Strategic Assessments Branch

The Counterterrorism Center, which Tenet had assigned to advise on setting up a strategic assessment capability, reported back in March. "In [an] early Spring 2001 briefing to the DCI, [the] CTC requested hiring a small group of contractors not involved in day-to-day crises to digest vast quantities of information and develop targeting strategies. The briefing emphasized that the unit needed people, not money."

The Strategic Assessments Branch of the Counterterrorism Center was formally set up in July. But it struggled to find personnel. The branch's chief reported for duty on September 10, 2001.[6][7][8]

World-Wide Attack Matrix

After 9/11, the CIA came under criticism for not having done enough to prevent the attacks. DCI George Tenetrejected the criticism, citing the Agency's planning efforts especially over the preceding two years. His response came in a briefing held on September 15, 2001, where he presented the Worldwide Attack Matrix, a classified document describing covert CIA anti-terror operations in eighty countries in Asia, the Middle East, and Africa. The actions, underway or being recommended, would range from "routine propaganda to lethal covert action in preparation for military attacks." The plans, if carried out, "would give the CIA the broadest and most lethal authority in its history."[9]

Tenet said that the CIA's efforts had put the Agency in a position to respond rapidly and effectively to the attacks, both in the "Afghan sanctuary" and in "ninety-two countries around the world". [10]

At the Cabinet-level Principals Committee meeting on terrorism of September 4, 2001, Tenet warned of the dangers of a contoversial or mistaken strike with an under-tested armed drone. After the meeting, the CIA resumed reconnaissance flights, the drones now being weapons-capable but as yet unarmed.

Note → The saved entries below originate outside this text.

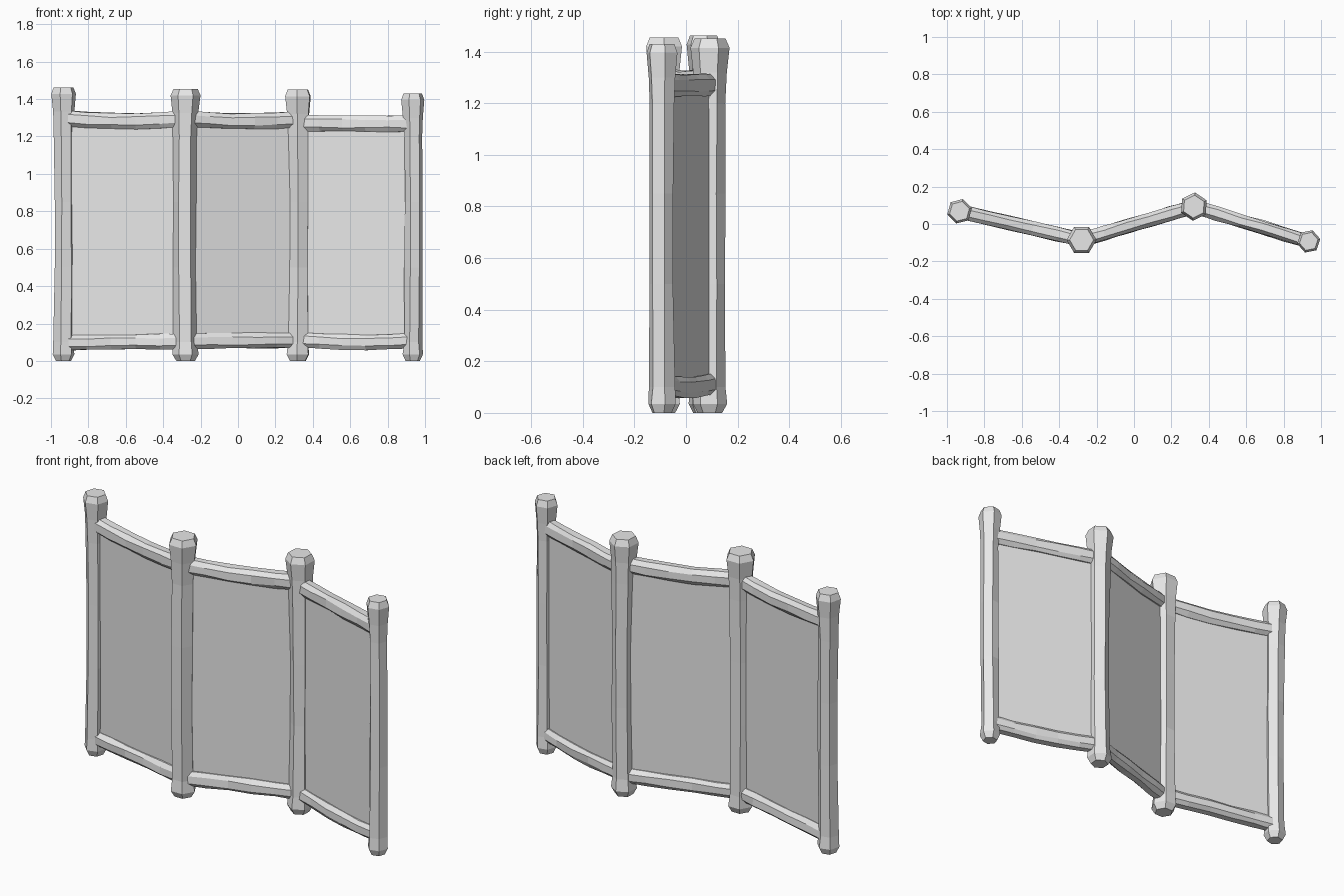
import bpy, bmesh, math, random
from mathutils import Vector

random.seed(4)
if "Cube" in bpy.data.objects:
    bpy.data.objects.remove(bpy.data.objects["Cube"], do_unlink=True)

grey = bpy.data.materials.new("plain_grey")
grey.use_nodes = True
grey.diffuse_color = (0.8, 0.8, 0.8, 1)
grey.node_tree.nodes["Principled BSDF"].inputs["Base Color"].default_value = (0.8, 0.8, 0.8, 1)


def loft(name, rings):
    """Skin a list of equal-length vertex rings and cap both ends."""
    bm = bmesh.new()
    rows = [[bm.verts.new(p) for p in ring] for ring in rings]
    n = len(rows[0])
    for a, b in zip(rows, rows[1:]):
        for i in range(n):
            j = (i + 1) % n
            bm.faces.new((a[i], a[j], b[j], b[i]))
    bm.faces.new(rows[0][::-1])
    bm.faces.new(rows[-1])
    bmesh.ops.recalc_face_normals(bm, faces=bm.faces)
    mesh = bpy.data.meshes.new(name)
    bm.to_mesh(mesh)
    bm.free()
    mesh.materials.append(grey)
    obj = bpy.data.objects.new(name, mesh)
    bpy.context.collection.objects.link(obj)
    return obj


def post(name, x, y, radius, height, turn, bend):
    """Six-sided carved post: chamfered foot, slim shaft, flared head."""
    profile = [(0, 0.62), (0.035, 0.88), (0.1, 0.8), (0.5, 0.76), (0.85, 0.76),
               (1.2, 0.79), (height - 0.13, 0.86), (height - 0.035, 1.0), (height, 0.8)]
    rings = []
    for k, (z, s) in enumerate(profile):
        shift = bend * math.sin(math.pi * z / height)
        wob = 0.004 if 1 < k < 6 else 0
        ring = []
        for i in range(6):
            a = turn + i * math.pi / 3
            r = radius * s + random.uniform(-wob, wob)
            ring.append((x + shift + r * math.cos(a), y + r * math.sin(a), z))
        rings.append(ring)
    return loft(name, rings)


def rail(name, a, b, z0, z1, sag, half_w, half_h):
    """Chamfered beam from post to post with a gentle sag."""
    a, b = Vector(a), Vector(b)
    d = (b - a).normalized()
    side = Vector((-d.y, d.x))
    c = 0.5
    section = [(-1, -c), (-c, -1), (c, -1), (1, -c), (1, c), (c, 1), (-c, 1), (-1, c)]
    rings = []
    for t in (0.02, 0.2, 0.4, 0.6, 0.8, 0.98):
        p = a.lerp(b, t)
        z = z0 + (z1 - z0) * t - sag * math.sin(math.pi * t)
        ring = []
        for u, v in section:
            q = p + side * (u * half_w + random.uniform(-0.004, 0.004))
            ring.append((q.x, q.y, z + v * half_h + random.uniform(-0.003, 0.003)))
        rings.append(ring)
    return loft(name, rings)


def panel(name, a, b, bottom, top):
    """Thin flat sheet stretched between two posts."""
    a, b = Vector(a), Vector(b)
    d = (b - a).normalized()
    off = Vector((-d.y, d.x)) * 0.012
    rings = []
    for p in (a, b):
        f, r = p - off, p + off
        rings.append([(f.x, f.y, bottom), (r.x, r.y, bottom), (r.x, r.y, top), (f.x, f.y, top)])
    return loft(name, rings)


# Posts: name, x, y, head radius, height, rotation, sideways bend
posts = [
    ("right_end_post", -0.933, 0.068, 0.068, 1.463, 0.25, 0.005),
    ("right_fold_post", -0.28, -0.085, 0.080, 1.455, 0.0, -0.006),
    ("left_fold_post", 0.32, 0.093, 0.076, 1.45, 0.45, 0.006),
    ("left_end_post", 0.934, -0.093, 0.063, 1.43, 0.2, 0.004),
]
for p in posts:
    post(*p)

# Rails and sheet of each bay: name, top rail end heights, top sag, bottom rail end heights, bottom sag
bays = [
    ("right", (1.297, 1.295), 0.014, (0.095, 0.103), -0.002),
    ("middle", (1.295, 1.290), 0.012, (0.103, 0.110), -0.002),
    ("left", (1.272, 1.268), 0.001, (0.115, 0.108), 0.012),
]
for (name, top, top_sag, low, low_sag), p, q in zip(bays, posts, posts[1:]):
    a, b = p[1:3], q[1:3]
    rail(name + "_top_rail", a, b, *top, top_sag, 0.036, 0.042)
    rail(name + "_bottom_rail", a, b, *low, low_sag, 0.036, 0.040)
    panel(name + "_panel", a, b, low[0], top[0] - 0.02)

Starting on September 11, the strategy was no longer steady escalation, but multiple attacks on multiple fronts. On 5 November 2002, newspapers reported that Al-Qaeda operatives in a car travelling through Yemen had been killed by a missile launched from a CIA-controlled Predator drone (a medium-altitude, remote-controlled aircraft).


On May 15, 2005, it was reported that another of these drones had been used to assassinate Al-Qaeda figure Haitham al-Yemeni inside Pakistan.[11]


On January 13 2006, the CIA launched an airstrike on Damadola, a Pakistani village near the Afghan border, where they believed Ayman al-Zawahiri was located. The airstrike killed a number of civilians but al-Zawahiri apparently was not among them.[12] The Pakistani government issued a [13]protest against the US attack, which it considered violated its sovereignty.


  1. 1.0 1.1 Gellman, Barton (January 20, 2002), "A Strategy's Cautious Evolution", Washington Post: p.A01
  2. Bazan, Elizabeth B. (4 January 2002), Assassination Ban and E.O. 12333: A Brief Summary, CRS Report for Congress
  3. Addicott, Jeffrey (2002), "The Yemen Attack: Illegal Assassination or Lawful Killing?", Jurist
  4. Steve Coll, Ghost Wars (Penguin, 2005 edn), p.581.
  5. Tenet statement to the 9/11 Commission, March 24, 2004, at pp.15, 16
  6. 9/11 Commission Report, chapter 11, p.342 (HTML version).
  7. Tenet statement to the 9/11 Commission, March 24, 2004, p.8.
  8. Joint Inquiry Final Report, part three, p.387.
  9. At Camp David, Advise and Dissent. The Washington Post (2002-01-30).
  10. George Tenet, At The Center Of The Storm (Harper Press, 2007), pp.121-2; cf. p.178.
  11. Priest, Dana (15 May 2005). "Surveillance Operation in Pakistan Located and Killed Al Qaeda Official". Washington Post: A25.
  12. Linzer, Dafna; Griff Witte (January 14 2006). "U.S. Airstrike Targets Al Qaeda's Zawahiri": A09.
  13. "Pakistan protests airstrike: 18 killed, but al Qaeda No. 2 man apparently not among them", Cable News Network, January 14, 2006